What Is Emotional Hunger?

Emotional hunger is a common feeling among people who have anxiety or who are going through a stressful situation. Recognizing and treating it is very important, in order to avoid future health complications. 
What Is Emotional Hunger?

Last update: 17 February, 2021

It’s a widespread belief that, when you feel hungry, it’s because your stomach is empty, but this isn’t always the case. Although it’s an unknown term for many, emotional hunger is a very common phenomenon in people who suffer from stress.

Emotional hunger refers to the desire to eat as a result of anxiety instead of physiological needs. In other words, food intake is used as a way to manage negative emotions and alleviate psychological distress.

Eating is a very pleasant activity for everyone. However, if you don’t have control over the amount and type of food you eat, you run the risk of causing health problems; such as being overweight. Therefore, we’ll delve into what emotional hunger is and how to overcome it.

How to differentiate emotional hunger from real hunger

People experience both sensations in a very similar way. However, feeling hungry isn’t the same as being hungry. There are some essential differences that are worth mentioning:

  • Emotional hunger appears suddenly: on the other hand, real hunger appears gradually at certain times, depending on the person’s eating habits.
  • There’s a preference for hypercaloric foods: the body doesn’t demand fruits or vegetables; just junk food, processed foods, or foods with high sugar content. This happens because hypercaloric foods are much more pleasant and activate the reward circuit, which generates a feeling of well-being and happiness.
  • While satisfying our real hunger is pleasurable, emotional hunger produces feelings of guilt, shame, or dissatisfaction. 
Anxiety can cause emotional hunger.

How to overcome emotional hunger

The first step to overcoming emotional hunger is to understand that the main problem isn’t the food per se, but what you do with it. There’s nothing wrong with occasionally eating sugary foods, but doing it to deal with a stressful situation can be problematic.

1. Find other ways to relieve stress

Since emotional hunger is a consequence of stress, eliminating the psychological strain will likely stop the hunger.
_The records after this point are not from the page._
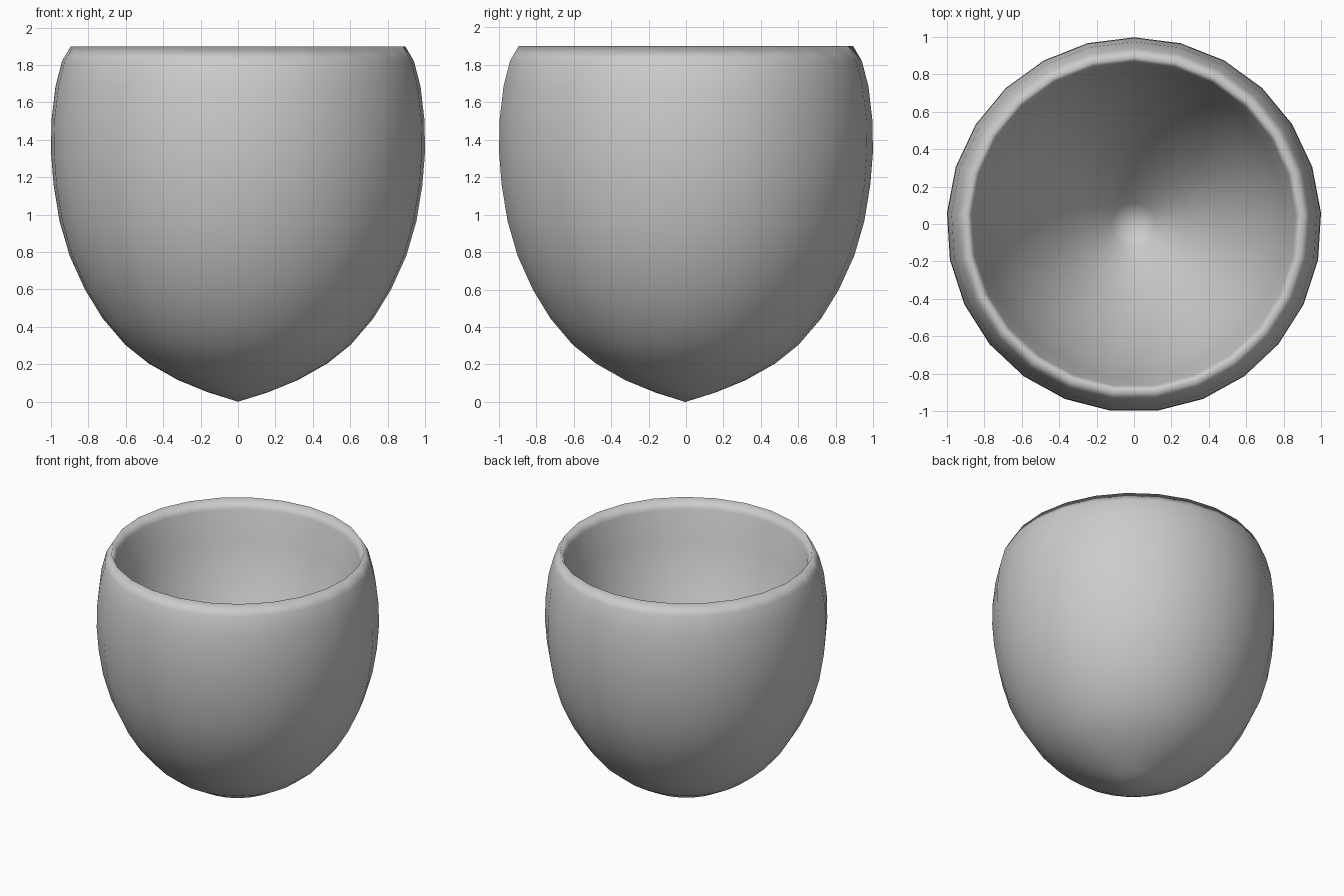
import bpy, bmesh
from math import sin, cos, tau

if "Cube" in bpy.data.objects:
    bpy.data.objects.remove(bpy.data.objects["Cube"])

SIDES = 25
# (radius, height) of the outside, from the lowest ring up to the rim
OUTSIDE = [(0.16, 0.05), (0.32, 0.115), (0.48, 0.205), (0.605, 0.305),
           (0.725, 0.445), (0.82, 0.60), (0.902, 0.78), (0.956, 0.965),
           (0.988, 1.16), (1.002, 1.335), (0.999, 1.505), (0.978, 1.685),
           (0.943, 1.82), (0.896, 1.90)]
# (radius, height) of the hollow, from just below the rim down
INSIDE = [(0.865, 1.82), (0.82, 1.60), (0.74, 1.35), (0.63, 1.10),
          (0.48, 0.83), (0.30, 0.58), (0.12, 0.38)]
INNER_TIP = 0.28

# Cup: closed lathe from the outer tip over the rim to the inner tip
bm = bmesh.new()
outer_tip = bm.verts.new((0, -0.004, 0))
inner_tip = bm.verts.new((0, -0.004, INNER_TIP))
rings = [[bm.verts.new((r * sin(tau * i / SIDES), r * cos(tau * i / SIDES) - 0.004, z))
          for i in range(SIDES)] for r, z in OUTSIDE + INSIDE]
for i in range(SIDES):
    j = (i + 1) % SIDES
    bm.faces.new((outer_tip, rings[0][i], rings[0][j]))
    bm.faces.new((inner_tip, rings[-1][j], rings[-1][i]))
    for low, high in zip(rings, rings[1:]):
        bm.faces.new((low[i], high[i], high[j], low[j]))
bmesh.ops.recalc_face_normals(bm, faces=bm.faces)
for f in bm.faces:
    f.smooth = True
mesh = bpy.data.meshes.new("cup")
bm.to_mesh(mesh)
bm.free()
cup = bpy.data.objects.new("cup", mesh)
bpy.context.collection.objects.link(cup)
To eliminate the stress, it’s preferable to resort to other types of activities that are healthy. Exercising, practicing meditation, or getting in touch with friends are just examples of healthy activities that positively influence mental well-being.

Additionally, these activities work as a distraction. Hence, you won’t be thinking about food while your mind is occupied with any other task.
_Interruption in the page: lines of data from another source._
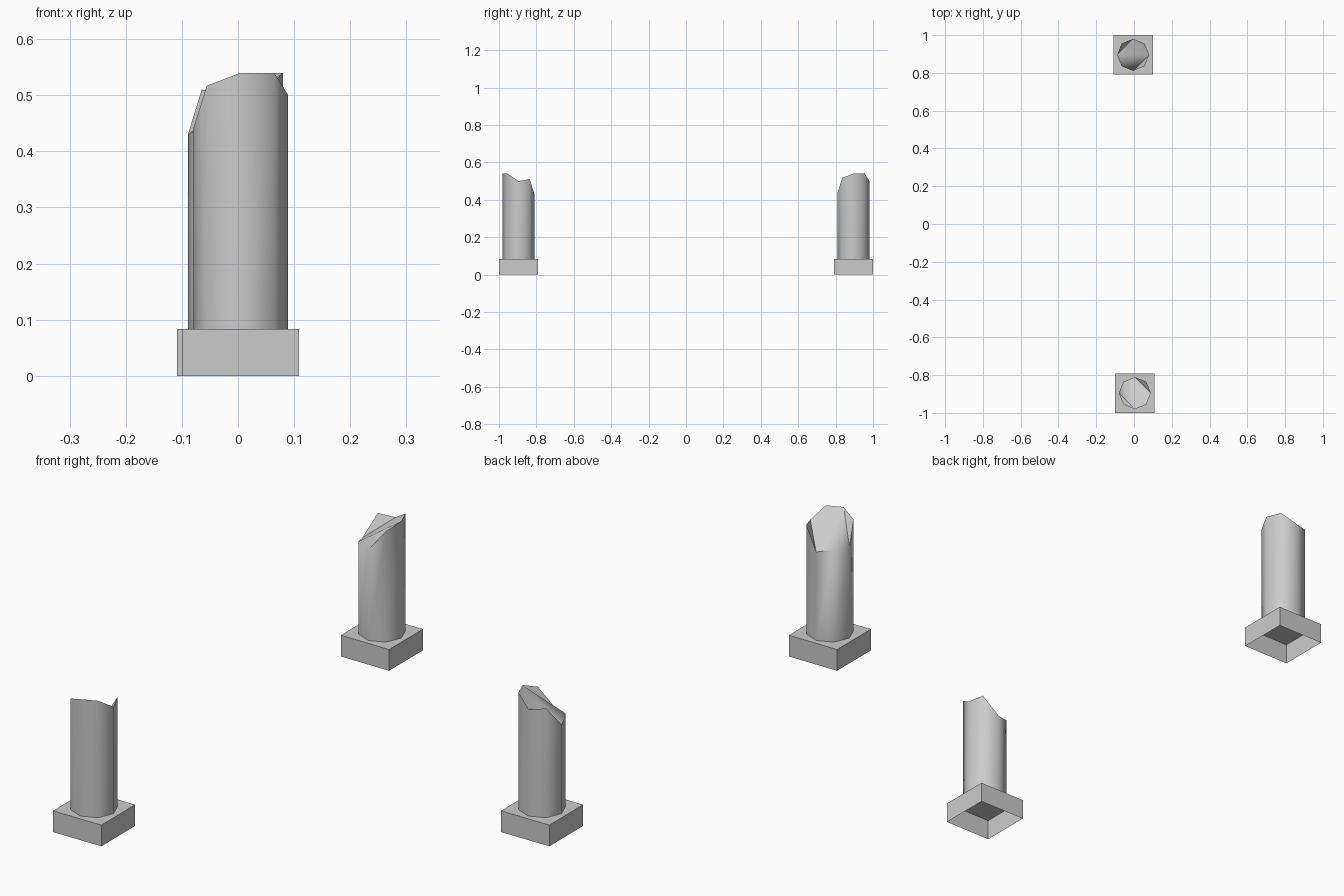
import bpy, bmesh, math

if "Cube" in bpy.data.objects:
    bpy.data.objects.remove(bpy.data.objects["Cube"])

stone = bpy.data.materials.new("grey_stone")
stone.diffuse_color = (0.6, 0.6, 0.6, 1)
stone.use_nodes = True
stone.node_tree.nodes["Principled BSDF"].inputs["Base Color"].default_value = stone.diffuse_color

SIDE, BASE_H, R = 0.209, 0.083, 0.085
# broken-top heights: right, back right, back, back left, left, front left, front, front right
TOPS = [0.50, 0.51, 0.429, 0.444, 0.438, 0.517, 0.54, 0.54]
# facets of the broken top
FACETS = [(0, 1, 2), (6, 7, 0), (6, 0, 2), (6, 2, 3), (6, 3, 4), (6, 4, 5)]


def finish(bm, name, loc, turn):
    me = bpy.data.meshes.new(name)
    bm.to_mesh(me)
    bm.free()
    me.materials.append(stone)
    ob = bpy.data.objects.new(name, me)
    ob.location = loc
    ob.rotation_euler.z = turn
    bpy.context.collection.objects.link(ob)
    return ob


def plinth(name, loc, turn):
    # square block, open underneath
    bm = bmesh.new()
    bmesh.ops.create_cube(bm, size=1)
    for v in bm.verts:
        v.co = (v.co.x * SIDE, v.co.y * SIDE, (v.co.z + 0.5) * BASE_H)
    bm.normal_update()
    under = [f for f in bm.faces if f.normal.z < -0.5]
    bmesh.ops.delete(bm, geom=under, context='FACES_ONLY')
    return finish(bm, name, loc, turn)


def broken_shaft(name, loc, turn):
    # eight-sided shaft with a jagged top
    bm = bmesh.new()
    low, high = [], []
    for i, h in enumerate(TOPS):
        a = i * math.tau / 8
        x, y = R * math.cos(a), R * math.sin(a)
        low.append(bm.verts.new((x, y, BASE_H)))
        high.append(bm.verts.new((x, y, h)))
    for i in range(8):
        j = (i + 1) % 8
        f = bm.faces.new((low[i], low[j], high[j], high[i]))
    for t in FACETS:
        bm.faces.new([high[k] for k in t])
    ob = finish(bm, name, loc, turn)
    bpy.ops.object.select_all(action='DESELECT')
    ob.select_set(True)
    bpy.context.view_layer.objects.active = ob
    bpy.ops.object.shade_smooth_by_angle(angle=math.radians(50))
    return ob


# front pillar, and a back pillar turned a quarter
for label, x, y, turn in (("front", 0.0045, -0.8955, 0), ("back", -0.0045, 0.8955, math.pi / 2)):
    plinth(label + "_plinth", (x, y, 0), turn)
    broken_shaft(label + "_broken_shaft", (x, y, 0), turn)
2. Maintain healthier eating habits

Eating habits largely regulate the behavior of each person. Thus, establishing healthy eating habits is very important.

One of the biggest obstacles we face when trying to establish these habits is snacking between meals. If we don’t condition our stomachs to know that there are certain hours for food intake and others for digestion, it will demand food at all times.
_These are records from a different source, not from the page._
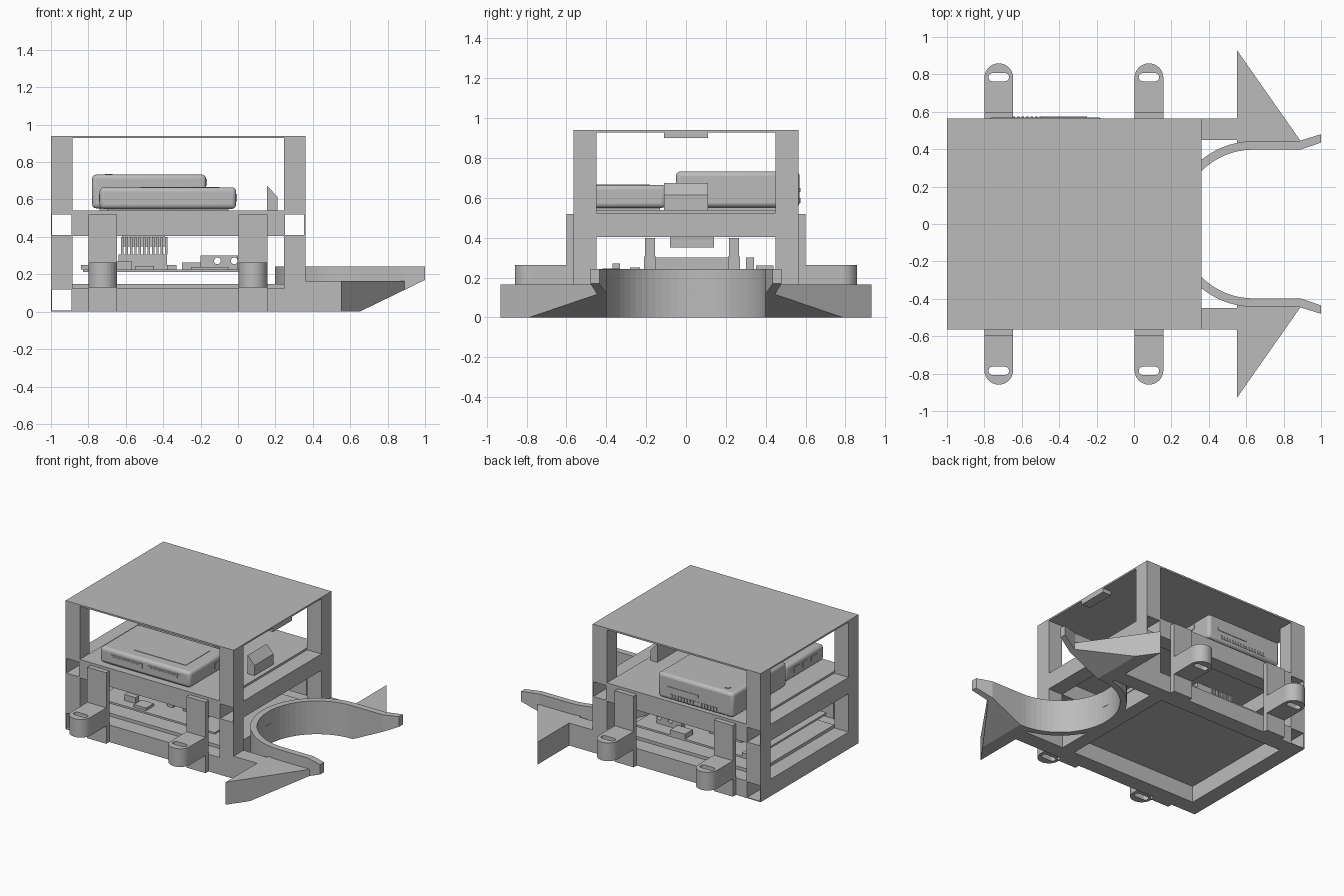
import bpy, bmesh, math
from mathutils import Vector

if "Cube" in bpy.data.objects:
    bpy.data.objects.remove(bpy.data.objects["Cube"], do_unlink=True)

grey = bpy.data.materials.new("neutral_grey")
grey.use_nodes = True
grey.diffuse_color = (0.5, 0.5, 0.5, 1)
grey.node_tree.nodes["Principled BSDF"].inputs["Base Color"].default_value = (0.5, 0.5, 0.5, 1)


def finish(name, bm):
    bmesh.ops.recalc_face_normals(bm, faces=bm.faces[:])
    me = bpy.data.meshes.new(name)
    bm.to_mesh(me)
    bm.free()
    me.materials.append(grey)
    ob = bpy.data.objects.new(name, me)
    bpy.context.collection.objects.link(ob)
    return ob


def prism(name, pts, lo, hi, axis="z", slope=False):
    """Extrude a flat outline: (x, y) along z, or (x, z) along y."""
    bm = bmesh.new()
    place = (lambda p, d: (p[0], p[1], d)) if axis == "z" else (lambda p, d: (p[0], d, p[1]))
    face = bm.faces.new([bm.verts.new(place(p, lo)) for p in pts])
    ext = bmesh.ops.extrude_face_region(bm, geom=[face])
    shift = Vector(place((0, 0), hi - lo))
    bmesh.ops.translate(bm, vec=shift, verts=[v for v in ext["geom"] if isinstance(v, bmesh.types.BMVert)])
    if slope:  # sloping underside of the nose
        bmesh.ops.bisect_plane(bm, geom=bm.verts[:] + bm.edges[:] + bm.faces[:],
                               plane_co=(0.65, 0, 0), plane_no=(0.17, 0, -0.35), clear_outer=True)
        bmesh.ops.holes_fill(bm, edges=[e for e in bm.edges if e.is_boundary], sides=0)
    return finish(name, bm)


def box(name, x, y, z, bevel=0.0):
    ob = prism(name, [(x[0], y[0]), (x[1], y[0]), (x[1], y[1]), (x[0], y[1])], z[0], z[1])
    if bevel:
        mod = ob.modifiers.new("soft_edges", "BEVEL")
        mod.width, mod.segments = bevel, 3
        bpy.context.view_layer.objects.active = ob
        bpy.ops.object.select_all(action="DESELECT")
        ob.select_set(True)
        bpy.ops.object.shade_smooth_by_angle(angle=math.radians(30))
    return ob


def cut(ob, cutter):
    mod = ob.modifiers.new("cut", "BOOLEAN")
    mod.operation, mod.object, mod.solver = "DIFFERENCE", cutter, "EXACT"
    bpy.context.view_layer.objects.active = ob
    bpy.ops.object.modifier_apply(modifier=mod.name)
    bpy.data.objects.remove(cutter, do_unlink=True)


def arc(cx, cy, r, a0, a1, n):
    steps = [math.radians(a0 + (a1 - a0) * i / n) for i in range(n + 1)]
    return [(cx + r * math.cos(a), cy + r * math.sin(a)) for a in steps]


def tube(name, x, z):
    """Square channel running front to back, open at both ends."""
    t = 0.006
    ob = box(name, x, (-0.565, 0.565), z)
    cut(ob, box("cutter", (x[0] + t, x[1] - t), (-1, 1), (z[0] + t, z[1] - t)))


LEFT, RIGHT = (-1, -0.885), (0.245, 0.36)
INNER = (-0.885, 0.245)
Y_IN, Y_OUT = 0.45, 0.565


def side(s, a, b):
    return tuple(sorted((s * a, s * b)))


# Frame: base, shelf, roof
tube("base_channel", LEFT, (0, 0.125))
tube("shelf_channel_rear", LEFT, (0.405, 0.525))
tube("shelf_channel_nose", RIGHT, (0.405, 0.525))
box("base_crossbar", (0.14, 0.24), (-Y_IN, Y_IN), (0, 0.12))
box("base_plate", INNER, (-Y_IN, Y_IN), (0.12, 0.148))
box("shelf_plate", INNER, (-Y_OUT, Y_OUT), (0.515, 0.54))
box("roof", (-1, 0.36), (-Y_OUT, Y_OUT), (0.928, 0.94))
box("roof_catch", (0.29, 0.36), (-0.11, 0.11), (0.9, 0.928))
prism("shelf_stop", [(0.155, 0.54), (0.21, 0.54), (0.21, 0.615), (0.155, 0.675)], -0.11, 0.11, "y")

for s, tag in ((-1, "front"), (1, "back")):
    y = side(s, Y_IN, Y_OUT)
    box("base_rail_" + tag, (-0.885, 0.36), y, (0, 0.125))
    box("shelf_rail_" + tag, INNER, y, (0.405, 0.518))
    for x, end in ((LEFT, "rear"), (RIGHT, "nose")):
        box(f"lower_post_{tag}_{end}", x, y, (0.12, 0.41))
        box(f"upper_post_{tag}_{end}", x, y, (0.52, 0.93))
    # Mounting brackets with slotted feet
    for x0 in (-0.8, 0.003):
        xc, r = x0 + 0.077, 0.077
        box("bracket_plate_" + tag, (x0, x0 + 2 * r), side(s, Y_OUT, 0.6), (0, 0.52))
        outline = [(xc + r, Y_OUT)] + arc(xc, 0.782, r, 0, 180, 20) + [(xc - r, Y_OUT)]
        foot = prism("bracket_foot_" + tag, [(px, s * py) for px, py in outline], 0.13, 0.263)
        slot = arc(xc + 0.033, s * 0.785, 0.022, -90, 90, 8) + arc(xc - 0.033, s * 0.785, 0.022, 90, 270, 8)
        cut(foot, prism("cutter", slot, 0, 0.5))
    # Nose arms and side flares
    box("nose_arm_" + tag, (0.36, 0.56), y, (0, 0.165))
    flare = [(0.55, 0.93), (0.55, 0.42), (0.89, 0.42), (0.89, 0.445)]
    prism("nose_flare_" + tag, [(px, s * py) for px, py in flare], 0, 0.165, slope=True)

# Curved cradle wall
inner = [(1, 0.435), (0.89, 0.398)] + arc(0.64, 0, 0.398, 90, 270, 32) + [(0.89, -0.398), (1, -0.435)]
outer = [(1, -0.48), (0.88, -0.443)] + arc(0.64, 0, 0.443, 270, 90, 32) + [(0.88, 0.443), (1, 0.48)]
prism("cradle_wall", inner + outer, 0, 0.243, slope=True)

# Circuit board with connectors
box("circuit_board", (-0.83, 0.12), (-0.44, 0.44), (0.212, 0.226))
for yc in (-0.18, 0.24):
    box("header_base", (-0.64, -0.38), (yc - 0.03, yc + 0.03), (0.226, 0.305))
    for i in range(11):
        xp = -0.625 + i * 0.0235
        box("header_pin", (xp, xp + 0.013), (yc - 0.025, yc + 0.025), (0.305, 0.4))
box("processor_block", (-0.62, -0.39), (-0.15, 0.21), (0.226, 0.3))
box("processor_cap", (-0.62, -0.39), (-0.08, 0.14), (0.35, 0.405))
socket = box("round_socket", (-0.2, 0), (0.3, 0.34), (0.226, 0.3))
for xc in (-0.11, -0.02):
    cut(socket, prism("cutter", arc(xc, 0.272, 0.018, 0, 345, 23), 0, 1, "y"))
box("chip_a", (-0.25, -0.05), (-0.28, -0.23), (0.226, 0.24))
box("chip_b", (-0.66, -0.57), (-0.37, -0.33), (0.226, 0.27))
box("chip_c", (-0.55, -0.45), (-0.42, -0.33), (0.226, 0.245))
box("chip_d", (-0.38, -0.33), (-0.28, -0.23), (0.226, 0.25))
box("chip_e", (-0.84, -0.76), (0.35, 0.44), (0.226, 0.25))
box("chip_f", (-0.3, -0.18), (0.35, 0.44), (0.226, 0.262))

# Slim device with card slots
box("slim_device_foot", (-0.7, -0.05), (-0.51, -0.13), (0.54, 0.56))
box("slim_device", (-0.74, -0.01), (-0.54, -0.1), (0.55, 0.665), 0.022)
box("slim_device_panel", (-0.52, -0.1), (-0.46, -0.18), (0.66, 0.668))
for x0 in (-0.655, -0.35):
    box("card_slot", (x0, x0 + 0.26), (-0.544, -0.53), (0.595, 0.63))
    box("card_slot_lip", (x0 + 0.02, x0 + 0.24), (-0.547, -0.53), (0.605, 0.62))
box("side_port", (-0.02, -0.006), (-0.26, -0.17), (0.59, 0.63))
for y0 in (-0.45, -0.35, -0.25):
    box("rear_port", (-0.744, -0.73), (y0, y0 + 0.06), (0.59, 0.63))

# Taller device with ports, grille and button
box("tall_device_foot", (-0.74, -0.21), (0, 0.52), (0.54, 0.56))
box("tall_device", (-0.78, -0.17), (-0.05, 0.57), (0.553, 0.733), 0.022)
prism("power_button", arc(-0.69, 0.5, 0.02, 0, 345, 23), 0.73, 0.737)
for i in range(16):
    xg = -0.65 + i * 0.024
    box("grille_slot", (xg, xg + 0.013), (0.56, 0.575), (0.575, 0.6))
box("grille_label", (-0.5, -0.25), (0.56, 0.574), (0.63, 0.65))
for y0, y1, z0, z1 in ((0.12, 0.26, 0.675, 0.71), (0.28, 0.42, 0.675, 0.71), (0.1, 0.19, 0.6, 0.64),
                       (0.21, 0.29, 0.59, 0.655), (0.32, 0.38, 0.615, 0.655), (0.32, 0.38, 0.575, 0.605),
                       (0.41, 0.46, 0.59, 0.63)):
    box("tall_device_port", (-0.18, -0.166), (y0, y1), (z0, z1))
Another aspect that we must take into account is which foods to include more frequently in our diets. Fat is commonly referred to as being an organ and having a life of its own. Therefore, if you frequently eat unhealthy meals, your body is more likely to continue to ask for greasy and sugary foods.

3. Pay attention to bodily sensations

Emotional hunger, unlike real hunger, is experienced throughout the body. Recognizing the physical sensations that it causes is very useful to know that your desire to eat isn’t the result of a real need, but of stress.

It's important to maintain healthy eating habits.

Real hunger manifests as a feeling of emptiness or stomach pain. On the other hand, emotional hunger shares many of the symptoms of stress. These include an increase in heart rate, a feeling of shortness of breath, or hand sweating more heavily.

This exercise in self-awareness is referred to as mindful eating, and it’s proven to be a good method for predicting healthy eating behaviors. 

Eat with your head, not with your heart

Having a healthy relationship with food is one of the most important aspects of health. This means that food has to be a way to feed and nourish us, but now a way to comfort us. 

In the process of controlling emotional hunger, it’s key to recognize that the need for food is being caused by anxiety. The next step is to find another way to relieve stress.

These measures are easier to apply than you might think. In fact, it’s not even necessary to interrupt the activity that you were carrying out. Just take a few deep breaths until you feel calmer.

All cited sources were thoroughly reviewed by our team to ensure their quality, reliability, currency, and validity. The bibliography of this article was considered reliable and of academic or scientific accuracy.

  • Jordan, C. H., Wang, W., Donatoni, L., & Meier, B. P. (2014). Mindful eating: Trait and state mindfulness predict healthier eating behavior. Personality and Individual differences, 68, 107-111.

This text is provided for informational purposes only and does not replace consultation with a professional. If in doubt, consult your specialist.